Social media can be full of pitfalls for educators, but when used correctly, it could help you land your next job.

Brunette woman wearing glasses sitting at a table and using her laptop

by Dr. Mary Clement for NEA Member Benefits

Do you know what your digital profile says about you? What would an employer find out about you by checking Twitter, Facebook or doing a Google search for your name?

Probably 90% of employers do an online search to see if anything “pops up” about a potential candidate. This is, of course, perfectly legal, and your permission is certainly not needed for a potential employer to read what is available publicly online. So how do you make your online presence work for you?

Here are six tips to make social media help land you that new job.

1. Clean up your online presence

Before sending out a résumé or applying for a position, check, and possibly clean up, your social media pages. Why are employers concerned about what they find about you? Principals and other school administrators know that students and parents do online searches to find out about the new teachers in a school. Students who see inappropriate pictures of their teacher quickly spread those pictures, and rumors go viral. Parents are concerned and can complain loudly about their child’s teacher and his/her non-professional behavior.

2. See what other job seekers are talking about

There are certainly positive uses of social media with regard to job searching. There are interesting discussions on Facebook about getting a teaching job and about candidates’ experiences in interviews, complete with crazy questions that job seekers have been asked. LinkedIn is considered a more professional site and may be used for “selling” your availability as an educator. One professional organization, Kappa Delta Pi, international honor society in education, has its own social media site, KDPGlobal, just for its members, and the chats are very useful for networking. See kdp.org for basic information and how to join.

3. Promote yourself on Facebook—carefully

Some teacher candidates have made their Facebook pages multimedia showcases about their teaching skills. They might have pictures of bulletin boards or a video of one of their teaching presentations. However, it is important to note that an individual should generally NOT post pictures of students in any online format due to laws regarding student privacy. Permission must be granted in writing by students’ parents for pictures to be shared, and if you are student teaching it is advised to get legal counsel from your college or discuss this issue with someone very knowledgeable in the field if you want to use pictures from your experience. Great care must be taken when using a social media site to present one’s teaching abilities.

4. Use your college teaching portfolio

Another way to share credentials is to have a link to an online teaching portfolio that you made in college. Many colleges require all teacher education candidates to complete online portfolios as a graduation requirement. In some cases, those portfolios are available for view by an employer if the candidate releases a password and the employer has the ability to view that software program. Also, the college must allow the candidate to provide passwords for this type of use. A bonus of using your college portfolio is that you have had this portfolio reviewed, and graded, by professors, so the content is already edited. Recorded Zoom and GoReact lessons may be shared to future employers. 

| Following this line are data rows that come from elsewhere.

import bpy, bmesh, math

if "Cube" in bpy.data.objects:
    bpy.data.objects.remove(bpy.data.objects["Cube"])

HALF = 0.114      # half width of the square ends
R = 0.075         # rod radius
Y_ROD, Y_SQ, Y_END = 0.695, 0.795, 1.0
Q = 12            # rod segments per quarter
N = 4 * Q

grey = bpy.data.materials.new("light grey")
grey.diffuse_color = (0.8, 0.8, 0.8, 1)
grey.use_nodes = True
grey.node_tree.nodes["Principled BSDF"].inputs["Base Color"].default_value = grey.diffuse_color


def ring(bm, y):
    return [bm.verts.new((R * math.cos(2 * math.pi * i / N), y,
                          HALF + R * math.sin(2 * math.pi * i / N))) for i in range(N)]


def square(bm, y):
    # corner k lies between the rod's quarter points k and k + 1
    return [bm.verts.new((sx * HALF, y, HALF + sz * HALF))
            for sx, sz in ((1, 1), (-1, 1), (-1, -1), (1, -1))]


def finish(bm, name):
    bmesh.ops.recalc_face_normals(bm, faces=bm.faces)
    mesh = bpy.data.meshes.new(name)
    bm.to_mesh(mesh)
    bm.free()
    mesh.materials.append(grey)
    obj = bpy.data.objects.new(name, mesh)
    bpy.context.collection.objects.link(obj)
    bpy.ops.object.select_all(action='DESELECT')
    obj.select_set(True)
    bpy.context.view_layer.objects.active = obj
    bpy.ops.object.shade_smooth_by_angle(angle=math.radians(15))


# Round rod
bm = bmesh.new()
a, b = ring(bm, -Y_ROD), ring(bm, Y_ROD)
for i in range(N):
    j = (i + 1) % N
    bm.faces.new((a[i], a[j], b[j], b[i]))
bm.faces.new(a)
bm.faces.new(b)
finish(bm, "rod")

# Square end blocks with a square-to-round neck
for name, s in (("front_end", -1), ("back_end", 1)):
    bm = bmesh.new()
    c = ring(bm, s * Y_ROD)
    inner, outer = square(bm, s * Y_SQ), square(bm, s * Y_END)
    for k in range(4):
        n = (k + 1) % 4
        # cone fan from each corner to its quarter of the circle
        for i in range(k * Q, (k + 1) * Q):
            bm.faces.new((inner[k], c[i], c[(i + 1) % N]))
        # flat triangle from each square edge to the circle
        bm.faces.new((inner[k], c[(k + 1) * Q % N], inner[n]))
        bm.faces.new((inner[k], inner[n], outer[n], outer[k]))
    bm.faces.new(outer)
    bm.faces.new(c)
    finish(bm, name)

5. Create your own website

Rather than use a social media site or a college’s portfolio site for an online portfolio, job seekers can create an individual website. Share the address of the webpage at the top of the résumé, with a simple line, “Go to sallyteaches.edu7 to see my teaching skills.” Of course, all of the privacy rules about what to post or not post apply to a private website. It is easy to share sample lesson plans, unit plans, a classroom management plan, an original test and a sample letter to parents. From these samples, an employer can see your knowledge of planning, management, assessment and parent communication.

6. Make an introductory video

In the video you introduce yourself, stressing your certification, teaching experience and one or two vignettes of your teaching success. To let the employer know you have a video, add a line to your résumé and remind employers in your cover letter that they can go online and see an introduction to you and your work. Videos can be posted through YouTube, GoReact, and Zoom, but the candidate must ensure that all material is user-friendly.  

Dr. Mary C. Clement is a professor of teacher education at Berry College, northwest of Atlanta, Georgia. Her research on the hiring of new teachers has received national recognition. She is the author of “The Definitive Guide to Getting a Teaching Job” and “First Time in the High School Classroom.”